Data section start
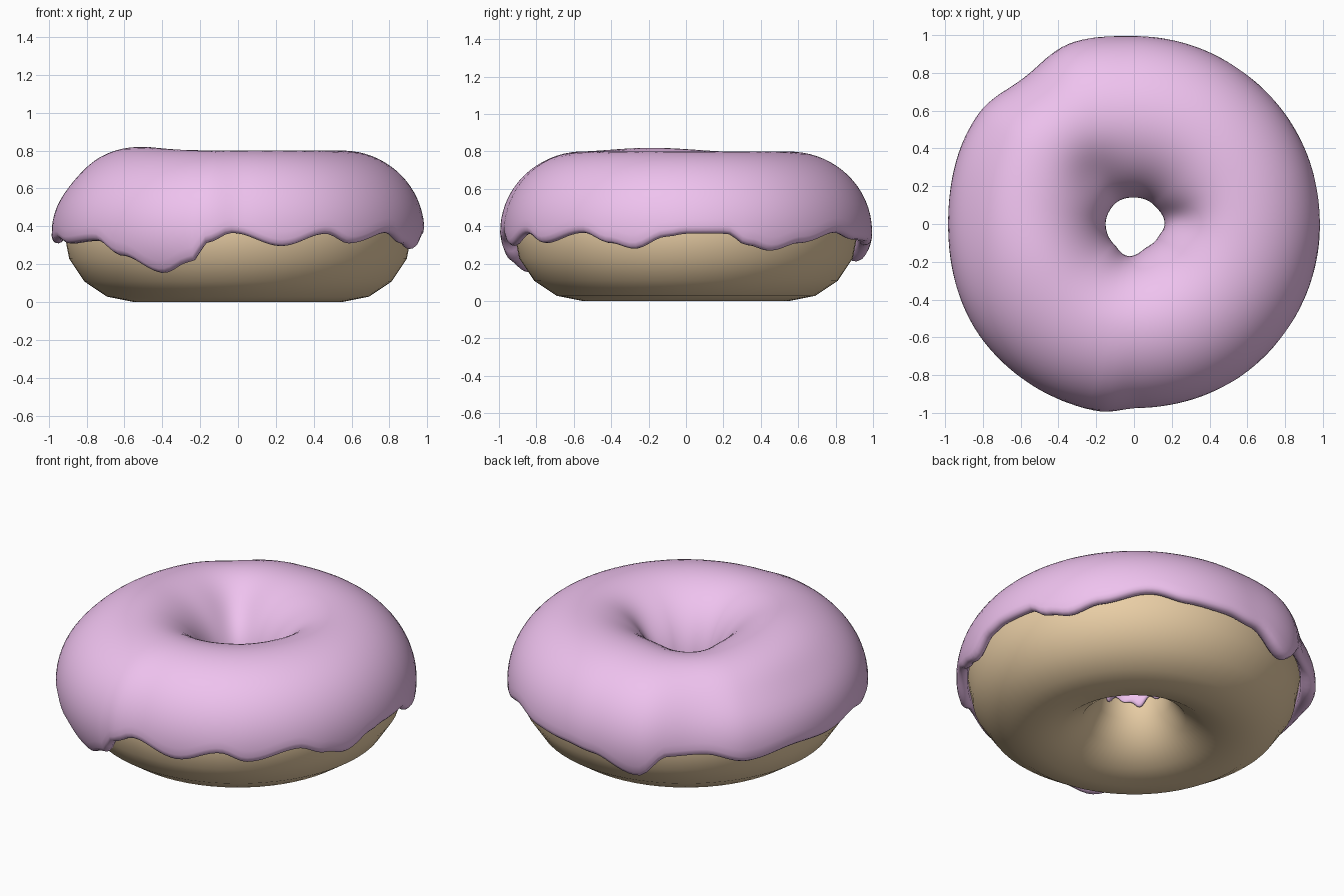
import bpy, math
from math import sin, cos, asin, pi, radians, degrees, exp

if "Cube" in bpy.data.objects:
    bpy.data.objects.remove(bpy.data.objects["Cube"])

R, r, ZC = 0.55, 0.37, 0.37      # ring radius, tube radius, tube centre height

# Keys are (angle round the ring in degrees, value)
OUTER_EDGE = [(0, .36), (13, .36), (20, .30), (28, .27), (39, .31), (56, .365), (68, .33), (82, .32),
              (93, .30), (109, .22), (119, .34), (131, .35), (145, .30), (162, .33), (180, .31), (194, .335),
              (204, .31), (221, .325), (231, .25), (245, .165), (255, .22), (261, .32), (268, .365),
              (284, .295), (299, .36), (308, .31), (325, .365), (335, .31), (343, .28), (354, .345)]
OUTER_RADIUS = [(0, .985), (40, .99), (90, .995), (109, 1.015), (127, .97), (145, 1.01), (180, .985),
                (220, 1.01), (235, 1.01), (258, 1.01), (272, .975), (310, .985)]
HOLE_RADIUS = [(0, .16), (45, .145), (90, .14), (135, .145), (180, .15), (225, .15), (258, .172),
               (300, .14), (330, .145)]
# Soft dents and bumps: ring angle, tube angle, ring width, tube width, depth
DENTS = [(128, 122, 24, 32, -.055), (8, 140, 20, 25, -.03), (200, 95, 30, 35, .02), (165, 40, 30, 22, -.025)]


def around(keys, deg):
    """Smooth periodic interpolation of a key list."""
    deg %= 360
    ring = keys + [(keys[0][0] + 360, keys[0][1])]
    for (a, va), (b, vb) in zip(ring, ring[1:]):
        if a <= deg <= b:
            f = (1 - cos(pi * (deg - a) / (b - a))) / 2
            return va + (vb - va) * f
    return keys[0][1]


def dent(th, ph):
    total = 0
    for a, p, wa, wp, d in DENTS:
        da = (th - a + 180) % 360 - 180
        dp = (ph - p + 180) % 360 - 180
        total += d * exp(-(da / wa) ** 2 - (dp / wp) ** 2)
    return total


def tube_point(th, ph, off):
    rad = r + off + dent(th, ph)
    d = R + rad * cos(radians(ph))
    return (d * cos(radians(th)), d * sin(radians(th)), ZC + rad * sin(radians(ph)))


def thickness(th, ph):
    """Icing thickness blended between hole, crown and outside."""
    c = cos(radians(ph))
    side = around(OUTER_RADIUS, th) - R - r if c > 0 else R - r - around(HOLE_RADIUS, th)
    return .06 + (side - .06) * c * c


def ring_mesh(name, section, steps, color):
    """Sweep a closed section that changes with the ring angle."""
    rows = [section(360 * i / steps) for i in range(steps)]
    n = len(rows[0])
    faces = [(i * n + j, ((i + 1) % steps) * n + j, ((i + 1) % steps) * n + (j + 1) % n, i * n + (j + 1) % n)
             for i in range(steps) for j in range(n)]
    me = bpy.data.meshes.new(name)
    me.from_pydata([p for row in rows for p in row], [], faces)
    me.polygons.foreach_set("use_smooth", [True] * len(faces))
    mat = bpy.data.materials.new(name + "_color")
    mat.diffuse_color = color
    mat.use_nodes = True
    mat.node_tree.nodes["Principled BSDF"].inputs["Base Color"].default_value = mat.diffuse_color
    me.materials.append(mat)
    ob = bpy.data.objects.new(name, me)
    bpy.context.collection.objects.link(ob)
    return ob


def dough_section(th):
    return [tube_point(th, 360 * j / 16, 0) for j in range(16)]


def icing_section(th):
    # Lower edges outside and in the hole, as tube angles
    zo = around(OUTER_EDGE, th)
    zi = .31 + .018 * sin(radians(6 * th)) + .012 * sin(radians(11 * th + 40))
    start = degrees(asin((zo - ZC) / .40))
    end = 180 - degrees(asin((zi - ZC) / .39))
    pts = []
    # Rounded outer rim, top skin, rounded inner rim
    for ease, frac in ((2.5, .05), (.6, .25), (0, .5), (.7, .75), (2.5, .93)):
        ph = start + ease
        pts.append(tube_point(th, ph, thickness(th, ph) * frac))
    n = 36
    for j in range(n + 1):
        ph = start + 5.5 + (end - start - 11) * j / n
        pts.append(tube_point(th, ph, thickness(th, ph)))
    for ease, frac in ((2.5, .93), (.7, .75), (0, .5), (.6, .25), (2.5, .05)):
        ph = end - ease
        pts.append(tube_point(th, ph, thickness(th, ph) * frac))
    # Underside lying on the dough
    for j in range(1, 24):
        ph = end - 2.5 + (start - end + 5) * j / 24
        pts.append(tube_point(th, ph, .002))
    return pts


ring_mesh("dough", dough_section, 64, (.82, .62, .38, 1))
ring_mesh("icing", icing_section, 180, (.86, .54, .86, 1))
Data section end
Scan the entries above for the string "append" and copy each line that contains it.

» Solution below
    me.materials.append(mat)
        pts.append(tube_point(th, ph, thickness(th, ph) * frac))
        pts.append(tube_point(th, ph, thickness(th, ph)))
        pts.append(tube_point(th, ph, thickness(th, ph) * frac))
        pts.append(tube_point(th, ph, .002))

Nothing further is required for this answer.